* _PROVIDED MATERIAL_:
--------------------------------

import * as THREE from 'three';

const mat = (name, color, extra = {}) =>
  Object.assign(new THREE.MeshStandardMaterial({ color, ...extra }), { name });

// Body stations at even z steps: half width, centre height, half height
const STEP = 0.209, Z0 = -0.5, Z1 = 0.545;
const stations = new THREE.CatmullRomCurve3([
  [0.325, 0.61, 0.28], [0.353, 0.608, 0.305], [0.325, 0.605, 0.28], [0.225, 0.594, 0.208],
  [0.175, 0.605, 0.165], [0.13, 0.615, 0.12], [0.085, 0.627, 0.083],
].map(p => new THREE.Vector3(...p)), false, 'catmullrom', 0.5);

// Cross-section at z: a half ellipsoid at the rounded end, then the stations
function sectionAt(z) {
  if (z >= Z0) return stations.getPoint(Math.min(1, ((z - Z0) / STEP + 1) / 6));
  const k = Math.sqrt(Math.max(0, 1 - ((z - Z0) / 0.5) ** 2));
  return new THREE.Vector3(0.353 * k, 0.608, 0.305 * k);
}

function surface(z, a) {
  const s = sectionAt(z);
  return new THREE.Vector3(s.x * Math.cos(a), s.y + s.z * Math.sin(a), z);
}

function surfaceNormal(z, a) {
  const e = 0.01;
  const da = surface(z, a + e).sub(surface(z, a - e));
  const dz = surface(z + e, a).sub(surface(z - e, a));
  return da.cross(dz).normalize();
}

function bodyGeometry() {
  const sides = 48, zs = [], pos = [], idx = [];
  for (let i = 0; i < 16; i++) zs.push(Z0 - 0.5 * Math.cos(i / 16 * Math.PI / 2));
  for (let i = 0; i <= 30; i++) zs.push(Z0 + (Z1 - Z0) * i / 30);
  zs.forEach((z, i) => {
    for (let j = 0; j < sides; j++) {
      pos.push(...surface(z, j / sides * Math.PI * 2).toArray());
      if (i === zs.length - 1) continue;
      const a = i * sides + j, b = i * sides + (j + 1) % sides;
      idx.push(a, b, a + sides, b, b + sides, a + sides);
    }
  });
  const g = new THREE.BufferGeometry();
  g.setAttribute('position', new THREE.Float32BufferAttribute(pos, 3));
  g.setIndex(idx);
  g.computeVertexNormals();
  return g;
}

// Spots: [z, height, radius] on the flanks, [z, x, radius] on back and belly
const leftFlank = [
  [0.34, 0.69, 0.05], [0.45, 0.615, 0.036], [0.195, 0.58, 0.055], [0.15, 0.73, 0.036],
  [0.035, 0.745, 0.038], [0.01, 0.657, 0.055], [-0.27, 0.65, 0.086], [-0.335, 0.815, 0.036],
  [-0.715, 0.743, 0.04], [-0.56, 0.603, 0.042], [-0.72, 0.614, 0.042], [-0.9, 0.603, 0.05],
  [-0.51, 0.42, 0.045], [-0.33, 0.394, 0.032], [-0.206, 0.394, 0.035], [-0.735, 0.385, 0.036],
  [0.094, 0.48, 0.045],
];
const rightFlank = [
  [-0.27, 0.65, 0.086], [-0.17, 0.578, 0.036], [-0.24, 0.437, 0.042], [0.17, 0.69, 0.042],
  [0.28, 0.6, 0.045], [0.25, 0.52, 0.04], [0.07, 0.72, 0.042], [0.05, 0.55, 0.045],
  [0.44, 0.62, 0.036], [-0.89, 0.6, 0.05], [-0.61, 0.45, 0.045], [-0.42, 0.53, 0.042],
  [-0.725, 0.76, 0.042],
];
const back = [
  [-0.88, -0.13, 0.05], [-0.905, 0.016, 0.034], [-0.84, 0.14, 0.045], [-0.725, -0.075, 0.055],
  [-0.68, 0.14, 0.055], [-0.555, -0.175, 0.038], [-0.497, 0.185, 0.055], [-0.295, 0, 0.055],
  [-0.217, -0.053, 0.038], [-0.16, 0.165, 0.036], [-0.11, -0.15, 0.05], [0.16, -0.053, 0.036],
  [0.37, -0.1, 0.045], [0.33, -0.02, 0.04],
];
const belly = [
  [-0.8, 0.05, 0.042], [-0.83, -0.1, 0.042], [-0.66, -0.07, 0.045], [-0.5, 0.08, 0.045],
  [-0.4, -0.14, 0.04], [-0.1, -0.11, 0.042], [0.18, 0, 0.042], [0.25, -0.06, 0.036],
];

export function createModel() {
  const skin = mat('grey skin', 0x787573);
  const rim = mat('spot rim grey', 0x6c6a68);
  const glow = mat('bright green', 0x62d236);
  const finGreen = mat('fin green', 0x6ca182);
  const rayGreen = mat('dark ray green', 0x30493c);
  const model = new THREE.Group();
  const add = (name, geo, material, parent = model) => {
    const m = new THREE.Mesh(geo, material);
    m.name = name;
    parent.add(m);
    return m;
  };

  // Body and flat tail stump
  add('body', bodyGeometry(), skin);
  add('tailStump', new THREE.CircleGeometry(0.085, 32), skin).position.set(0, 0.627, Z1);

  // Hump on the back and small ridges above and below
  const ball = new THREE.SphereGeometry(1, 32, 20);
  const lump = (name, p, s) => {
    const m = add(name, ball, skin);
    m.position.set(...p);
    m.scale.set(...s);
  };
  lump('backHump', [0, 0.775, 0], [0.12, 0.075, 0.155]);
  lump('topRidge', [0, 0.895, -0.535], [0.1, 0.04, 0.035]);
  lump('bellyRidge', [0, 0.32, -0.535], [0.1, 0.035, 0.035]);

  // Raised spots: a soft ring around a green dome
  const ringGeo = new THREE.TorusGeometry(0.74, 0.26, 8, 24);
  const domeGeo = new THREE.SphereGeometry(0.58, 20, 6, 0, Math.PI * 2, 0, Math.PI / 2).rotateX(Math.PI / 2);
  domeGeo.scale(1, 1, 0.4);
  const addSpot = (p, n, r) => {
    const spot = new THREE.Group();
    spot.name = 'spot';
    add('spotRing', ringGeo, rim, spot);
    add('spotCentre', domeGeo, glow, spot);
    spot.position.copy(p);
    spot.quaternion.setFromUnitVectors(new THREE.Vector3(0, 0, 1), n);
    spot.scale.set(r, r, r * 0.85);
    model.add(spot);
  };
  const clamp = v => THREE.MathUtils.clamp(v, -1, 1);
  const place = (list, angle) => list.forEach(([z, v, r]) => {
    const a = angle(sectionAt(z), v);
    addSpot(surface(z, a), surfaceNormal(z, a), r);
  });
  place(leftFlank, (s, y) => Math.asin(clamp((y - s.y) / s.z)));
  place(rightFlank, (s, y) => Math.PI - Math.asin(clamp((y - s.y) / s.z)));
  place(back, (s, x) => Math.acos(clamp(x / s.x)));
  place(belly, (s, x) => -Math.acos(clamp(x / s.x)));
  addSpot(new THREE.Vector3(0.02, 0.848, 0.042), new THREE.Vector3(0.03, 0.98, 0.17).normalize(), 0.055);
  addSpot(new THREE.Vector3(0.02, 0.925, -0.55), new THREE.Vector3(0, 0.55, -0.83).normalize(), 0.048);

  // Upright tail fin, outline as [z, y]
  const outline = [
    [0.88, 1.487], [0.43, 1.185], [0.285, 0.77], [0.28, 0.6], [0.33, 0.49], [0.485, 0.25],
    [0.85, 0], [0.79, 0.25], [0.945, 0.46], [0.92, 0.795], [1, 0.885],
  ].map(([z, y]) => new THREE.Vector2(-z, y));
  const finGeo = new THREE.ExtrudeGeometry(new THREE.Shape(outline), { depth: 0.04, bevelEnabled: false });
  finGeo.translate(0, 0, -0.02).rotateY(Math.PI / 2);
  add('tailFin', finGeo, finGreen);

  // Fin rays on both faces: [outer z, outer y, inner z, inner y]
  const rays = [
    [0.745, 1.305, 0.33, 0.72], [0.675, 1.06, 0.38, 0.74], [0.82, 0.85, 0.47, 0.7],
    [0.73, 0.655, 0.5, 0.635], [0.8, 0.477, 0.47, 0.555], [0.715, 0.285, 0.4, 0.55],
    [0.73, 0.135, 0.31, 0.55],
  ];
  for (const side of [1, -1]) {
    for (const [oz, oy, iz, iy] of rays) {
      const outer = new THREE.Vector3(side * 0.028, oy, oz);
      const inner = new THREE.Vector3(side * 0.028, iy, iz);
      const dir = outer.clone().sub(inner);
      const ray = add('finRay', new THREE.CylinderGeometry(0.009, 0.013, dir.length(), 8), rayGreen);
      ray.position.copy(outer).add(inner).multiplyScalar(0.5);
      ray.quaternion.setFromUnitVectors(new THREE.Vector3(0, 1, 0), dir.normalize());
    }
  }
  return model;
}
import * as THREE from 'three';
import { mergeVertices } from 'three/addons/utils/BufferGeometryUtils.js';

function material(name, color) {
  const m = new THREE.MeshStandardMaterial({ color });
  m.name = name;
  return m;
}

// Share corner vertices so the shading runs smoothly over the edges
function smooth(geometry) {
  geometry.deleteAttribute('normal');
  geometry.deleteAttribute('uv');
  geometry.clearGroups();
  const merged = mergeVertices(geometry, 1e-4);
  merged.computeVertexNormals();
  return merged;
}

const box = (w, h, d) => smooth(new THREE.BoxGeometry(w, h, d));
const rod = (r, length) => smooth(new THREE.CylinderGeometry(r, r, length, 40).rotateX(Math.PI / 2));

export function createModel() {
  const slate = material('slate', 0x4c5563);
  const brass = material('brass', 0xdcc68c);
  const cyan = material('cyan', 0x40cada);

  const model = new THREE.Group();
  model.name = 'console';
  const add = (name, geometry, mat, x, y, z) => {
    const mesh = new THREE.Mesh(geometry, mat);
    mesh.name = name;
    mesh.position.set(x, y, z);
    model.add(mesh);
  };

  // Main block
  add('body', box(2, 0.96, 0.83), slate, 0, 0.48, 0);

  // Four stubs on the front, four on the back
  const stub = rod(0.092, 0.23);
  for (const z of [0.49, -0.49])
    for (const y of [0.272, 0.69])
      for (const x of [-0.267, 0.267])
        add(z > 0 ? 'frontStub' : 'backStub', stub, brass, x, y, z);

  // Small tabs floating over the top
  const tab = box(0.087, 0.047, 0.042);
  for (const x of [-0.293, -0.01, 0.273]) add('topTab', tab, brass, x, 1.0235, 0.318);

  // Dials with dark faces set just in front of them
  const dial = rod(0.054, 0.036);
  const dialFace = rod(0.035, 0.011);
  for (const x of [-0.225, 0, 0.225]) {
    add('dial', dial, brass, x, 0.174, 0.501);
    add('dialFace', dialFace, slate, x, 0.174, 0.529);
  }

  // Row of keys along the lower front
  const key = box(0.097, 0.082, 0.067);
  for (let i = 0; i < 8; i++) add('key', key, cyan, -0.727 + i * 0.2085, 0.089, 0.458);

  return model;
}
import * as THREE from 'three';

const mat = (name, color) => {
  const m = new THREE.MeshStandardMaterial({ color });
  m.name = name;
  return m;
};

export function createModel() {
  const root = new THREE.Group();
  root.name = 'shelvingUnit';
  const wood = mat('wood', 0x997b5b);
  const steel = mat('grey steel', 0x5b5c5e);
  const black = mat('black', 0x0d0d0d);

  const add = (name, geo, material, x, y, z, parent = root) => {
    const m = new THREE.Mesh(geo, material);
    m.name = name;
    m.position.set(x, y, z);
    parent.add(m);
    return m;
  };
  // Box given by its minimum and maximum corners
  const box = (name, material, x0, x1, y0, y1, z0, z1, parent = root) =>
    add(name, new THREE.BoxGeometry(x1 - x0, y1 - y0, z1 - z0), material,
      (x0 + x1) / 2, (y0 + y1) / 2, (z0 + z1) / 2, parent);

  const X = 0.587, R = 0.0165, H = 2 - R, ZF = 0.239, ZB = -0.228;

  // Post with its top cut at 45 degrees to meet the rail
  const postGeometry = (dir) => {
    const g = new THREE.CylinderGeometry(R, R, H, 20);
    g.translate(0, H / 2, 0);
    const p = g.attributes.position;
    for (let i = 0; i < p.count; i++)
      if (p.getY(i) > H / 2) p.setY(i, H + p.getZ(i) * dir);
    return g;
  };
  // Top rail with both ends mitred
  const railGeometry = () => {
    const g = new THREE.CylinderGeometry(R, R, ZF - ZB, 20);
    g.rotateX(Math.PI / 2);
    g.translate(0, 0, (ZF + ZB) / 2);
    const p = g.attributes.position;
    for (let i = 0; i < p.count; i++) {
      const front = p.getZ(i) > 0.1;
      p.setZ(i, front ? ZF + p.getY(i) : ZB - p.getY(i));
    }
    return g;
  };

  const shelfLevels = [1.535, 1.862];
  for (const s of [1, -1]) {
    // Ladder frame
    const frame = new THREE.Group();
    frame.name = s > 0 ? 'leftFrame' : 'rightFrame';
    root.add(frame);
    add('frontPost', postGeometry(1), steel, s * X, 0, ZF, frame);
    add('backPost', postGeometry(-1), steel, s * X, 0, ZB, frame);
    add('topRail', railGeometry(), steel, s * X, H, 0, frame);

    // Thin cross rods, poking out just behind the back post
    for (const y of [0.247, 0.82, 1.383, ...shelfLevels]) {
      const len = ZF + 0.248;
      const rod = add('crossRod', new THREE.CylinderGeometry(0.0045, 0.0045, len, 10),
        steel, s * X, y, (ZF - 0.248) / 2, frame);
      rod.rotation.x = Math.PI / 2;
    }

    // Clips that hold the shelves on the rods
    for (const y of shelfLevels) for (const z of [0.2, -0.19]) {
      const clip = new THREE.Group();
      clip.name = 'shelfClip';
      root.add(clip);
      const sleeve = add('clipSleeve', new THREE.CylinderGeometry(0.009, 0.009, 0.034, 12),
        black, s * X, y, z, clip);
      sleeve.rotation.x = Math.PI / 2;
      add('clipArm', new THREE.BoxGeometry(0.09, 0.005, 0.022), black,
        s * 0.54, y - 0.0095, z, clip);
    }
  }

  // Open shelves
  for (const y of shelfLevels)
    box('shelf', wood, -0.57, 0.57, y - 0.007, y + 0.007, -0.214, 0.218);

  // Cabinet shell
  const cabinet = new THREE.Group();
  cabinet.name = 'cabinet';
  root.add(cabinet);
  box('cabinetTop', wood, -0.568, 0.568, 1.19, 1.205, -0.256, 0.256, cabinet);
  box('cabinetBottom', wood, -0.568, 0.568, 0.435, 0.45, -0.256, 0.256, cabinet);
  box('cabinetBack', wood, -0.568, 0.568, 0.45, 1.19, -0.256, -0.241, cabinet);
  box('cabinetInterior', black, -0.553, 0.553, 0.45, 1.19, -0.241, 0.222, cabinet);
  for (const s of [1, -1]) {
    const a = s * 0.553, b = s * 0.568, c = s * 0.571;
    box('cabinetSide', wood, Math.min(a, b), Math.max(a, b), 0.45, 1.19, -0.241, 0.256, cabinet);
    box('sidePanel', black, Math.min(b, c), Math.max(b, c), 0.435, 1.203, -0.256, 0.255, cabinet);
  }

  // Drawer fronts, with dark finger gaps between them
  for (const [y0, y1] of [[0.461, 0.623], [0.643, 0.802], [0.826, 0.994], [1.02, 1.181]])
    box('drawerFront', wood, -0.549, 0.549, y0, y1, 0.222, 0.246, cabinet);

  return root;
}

--------------------------------

Begin with the line above that has "add('backPost', postGeometry(-1), steel, s" and continue through the line that has "cabinet.name = 'cabinet';", setting each one down exactly. Stop there.

    add('backPost', postGeometry(-1), steel, s * X, 0, ZB, frame);
    add('topRail', railGeometry(), steel, s * X, H, 0, frame);

    // Thin cross rods, poking out just behind the back post
    for (const y of [0.247, 0.82, 1.383, ...shelfLevels]) {
      const len = ZF + 0.248;
      const rod = add('crossRod', new THREE.CylinderGeometry(0.0045, 0.0045, len, 10),
        steel, s * X, y, (ZF - 0.248) / 2, frame);
      rod.rotation.x = Math.PI / 2;
    }

    // Clips that hold the shelves on the rods
    for (const y of shelfLevels) for (const z of [0.2, -0.19]) {
      const clip = new THREE.Group();
      clip.name = 'shelfClip';
      root.add(clip);
      const sleeve = add('clipSleeve', new THREE.CylinderGeometry(0.009, 0.009, 0.034, 12),
        black, s * X, y, z, clip);
      sleeve.rotation.x = Math.PI / 2;
      add('clipArm', new THREE.BoxGeometry(0.09, 0.005, 0.022), black,
        s * 0.54, y - 0.0095, z, clip);
    }
  }

  // Open shelves
  for (const y of shelfLevels)
    box('shelf', wood, -0.57, 0.57, y - 0.007, y + 0.007, -0.214, 0.218);

  // Cabinet shell
  const cabinet = new THREE.Group();
  cabinet.name = 'cabinet';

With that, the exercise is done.